All-in-all, this is one of the better sequels I've read. I wouldn't mind seeing another "Mr. & Mrs. Darcy mystery".

        Written by Lynne Robson (2/6/2004 2:07 p.m.)
I have just finished reading this book and thoughly enjoyed it. It reminded me of a Agatha Christi Mystery that I read once (with someone called Tuppence in it)

I really felt sorry for Caroline in many ways, and found that all the time I was thinking that she was being drugged in some way. Her Husband seemed to be a nice person and his friend a bit on the weird side who was into the magical mystical methods used by the ancients. Many mysterious things happen to Caroline and then to the Bingley's. Some sets fire to Jane and Charles's bedroom, a carriage wheel pin is disloged on their carrage which causes it to overturn. Then a murder happens, Elizabeth and Darcy are there to save the day it is a wonderful book well written and thought out. I would recommend it to everyone who loves pride and prejudice. It is one of the better sequels out there.

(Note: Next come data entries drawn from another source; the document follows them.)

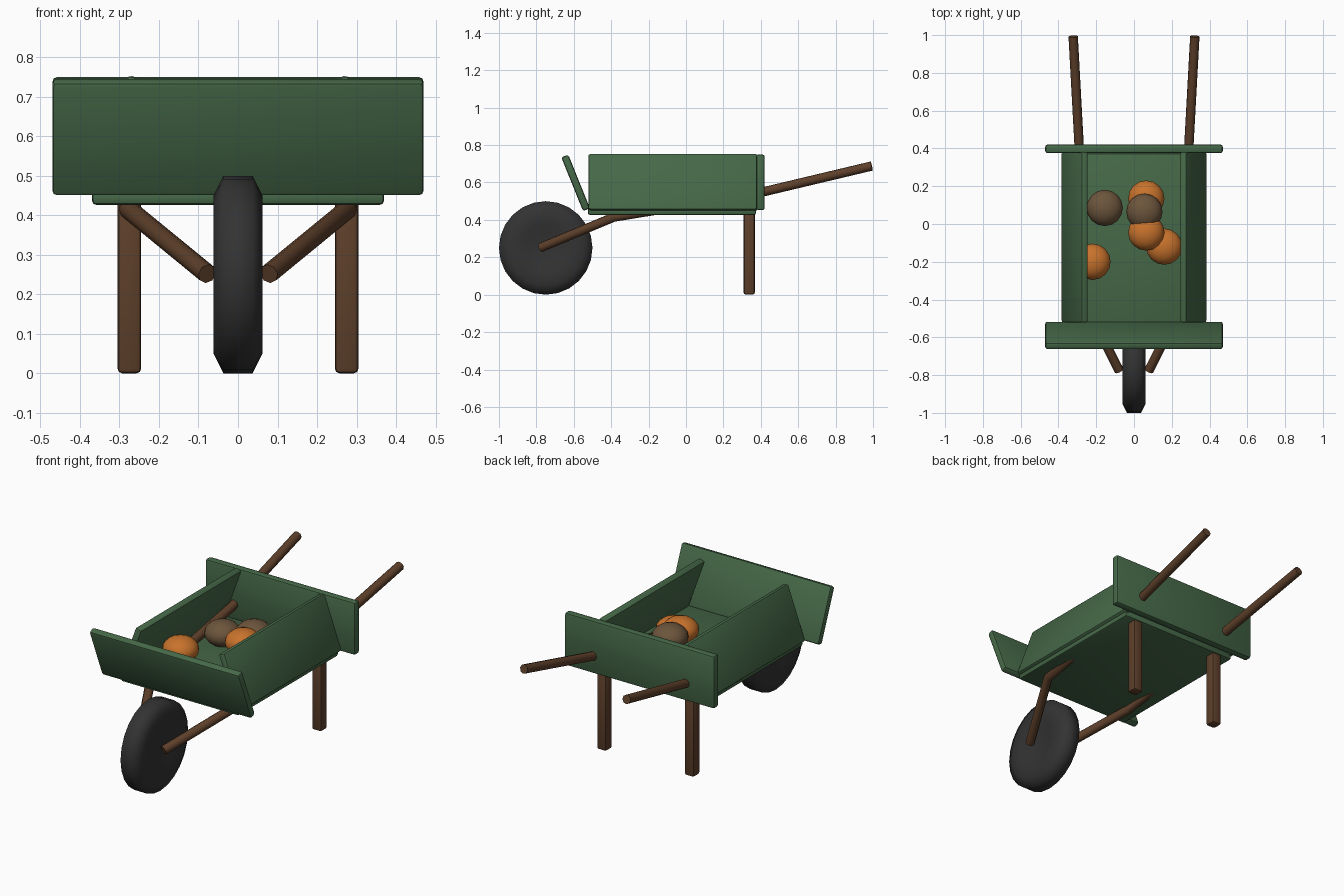
import bpy, bmesh
from math import radians, cos, sin, pi

if "Cube" in bpy.data.objects:
    bpy.data.objects.remove(bpy.data.objects["Cube"])


def material(name, rgb):
    m = bpy.data.materials.new(name)
    m.diffuse_color = (*rgb, 1)
    m.use_nodes = True
    m.node_tree.nodes["Principled BSDF"].inputs["Base Color"].default_value = m.diffuse_color
    return m


GREEN = material("green_paint", (0.061, 0.14, 0.065))
WOOD = material("wood", (0.11, 0.05, 0.023))
RUBBER = material("rubber", (0.033, 0.033, 0.033))
ORANGE = material("orange", (0.58, 0.17, 0.025))
BROWN = material("brown", (0.15, 0.09, 0.045))


def add_object(name, bm, mat, smooth_angle=40):
    bmesh.ops.recalc_face_normals(bm, faces=bm.faces)
    me = bpy.data.meshes.new(name)
    bm.to_mesh(me)
    bm.free()
    ob = bpy.data.objects.new(name, me)
    bpy.context.collection.objects.link(ob)
    me.materials.append(mat)
    bpy.ops.object.select_all(action='DESELECT')
    ob.select_set(True)
    bpy.context.view_layer.objects.active = ob
    bpy.ops.object.shade_smooth_by_angle(angle=radians(smooth_angle))
    return ob


def board(name, size, loc, mat, rot=(0, 0, 0), bevel=0.012):
    bm = bmesh.new()
    bmesh.ops.create_cube(bm, size=1)
    bmesh.ops.scale(bm, vec=size, verts=bm.verts)
    bmesh.ops.bevel(bm, geom=bm.edges[:], offset=bevel, segments=2,
                    profile=0.5, affect='EDGES')
    ob = add_object(name, bm, mat)
    ob.location = loc
    ob.rotation_euler = [radians(a) for a in rot]
    return ob


# tray: floor, upright back board, forward-leaning front board
board("tray_floor", (0.74, 0.90, 0.04), (0, -0.075, 0.446), GREEN)
board("tray_back", (0.94, 0.045, 0.298), (0, 0.398, 0.601), GREEN)
board("tray_front", (0.94, 0.04, 0.31), (0, -0.59, 0.598), GREEN, (22, 0, 0))


# one-piece bent pole running from wheel hub to handle
def pole(name, s):
    cu = bpy.data.curves.new(name, 'CURVE')
    cu.dimensions = '3D'
    cu.bevel_depth = 0.025
    cu.bevel_resolution = 2
    cu.use_fill_caps = True
    path = [(0.078, -0.777, 0.252), (0.277, -0.385, 0.415),
            (0.287, 0.35, 0.535), (0.322, 0.993, 0.688)]
    sp = cu.splines.new('POLY')
    sp.points.add(len(path) - 1)
    for p, (x, y, z) in zip(sp.points, path):
        p.co = (s * x, y, z, 1)
    cu.materials.append(WOOD)
    ob = bpy.data.objects.new(name, cu)
    bpy.context.collection.objects.link(ob)
    bpy.ops.object.select_all(action='DESELECT')
    ob.select_set(True)
    bpy.context.view_layer.objects.active = ob
    bpy.ops.object.convert(target='MESH')
    bpy.ops.object.shade_smooth_by_angle(angle=radians(50))


# mirrored parts: inward-leaning sides, legs, poles
for side, s in (("left", -1), ("right", 1)):
    board("tray_side_" + side, (0.04, 0.905, 0.318), (s * 0.314, -0.07, 0.6),
          GREEN, (0, -s * 20, 0))
    board("leg_" + side, (0.06, 0.06, 0.44), (s * 0.275, 0.338, 0.22), WOOD)
    pole("handle_pole_" + side, s)


# wheel: lathed tyre profile with dished hub, spun about x
def wheel(name, center, profile, n=24):
    bm = bmesh.new()
    rings = []
    for x, r in profile:
        rings.append([bm.verts.new((x, r * cos(2 * pi * i / n), r * sin(2 * pi * i / n)))
                      for i in range(n)])
    for a, b in zip(rings, rings[1:]):
        for i in range(n):
            j = (i + 1) % n
            bm.faces.new((a[i], a[j], b[j], b[i]))
    bm.faces.new(rings[0])
    bm.faces.new(rings[-1])
    ob = add_object(name, bm, RUBBER, 70)
    ob.location = center


half = [(0.045, 0.08), (0.061, 0.13), (0.062, 0.2), (0.037, 0.25)]
wheel("wheel", (0, -0.75, 0.25), half + [(-x, r) for x, r in reversed(half)])

# load: squashed round vegetables heaped in the tray
load = [(-0.155, 0.085, 0.527, BROWN), (0.065, 0.135, 0.525, ORANGE),
        (0.055, 0.065, 0.59, BROWN), (0.065, -0.045, 0.585, ORANGE),
        (0.16, -0.12, 0.532, ORANGE), (-0.22, -0.2, 0.527, ORANGE)]
for i, (x, y, z, mat) in enumerate(load):
    bm = bmesh.new()
    bmesh.ops.create_uvsphere(bm, u_segments=16, v_segments=10, radius=0.096)
    bmesh.ops.scale(bm, vec=(1, 1, 0.72), verts=bm.verts)
    add_object(f"vegetable_{i + 1}", bm, mat, 60).location = (x, y, z)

       Review by Linda Waldemar, 16 February 2004
Almost immediately after the wedding of the Bennet sisters to Mr Bingley and Mr Darcy, they all become embroiled in a series of mishaps. Caroline Bingley announces her imminent marriage to a wealthy American plantation owner, Frederick Parrish. The Bingleys and Darcys remove to London for the nuptials. Very soon after the wedding, very strange happenings begin to take place. Mrs. Parrish starts to act very strangely. It is decided that they should all go to Netherfield to aid in Caroline's recovery. The stay in Hertfordshire is also plagued with accidents and strange goings on.  Mr and Mrs Darcy note all and try to determine what it happening. They really become embroiled when one of the guests is murdered.  With intelligence and curiousity and not a little danger, they finally discover the real culprit.

I found this book to be absolutely delightful. The mystery was satisfying. The Jane Austen's characters who were present were very familiar. Mr and Mrs Darcy were intelligent, articulate, observant. Their relationship with each other was loving and playful. I really enjoyed the quick and entertaining novel and can sincerely recommend it.

        Written by Lia (June 7, 2004 )
I found it not terribly Austenesque.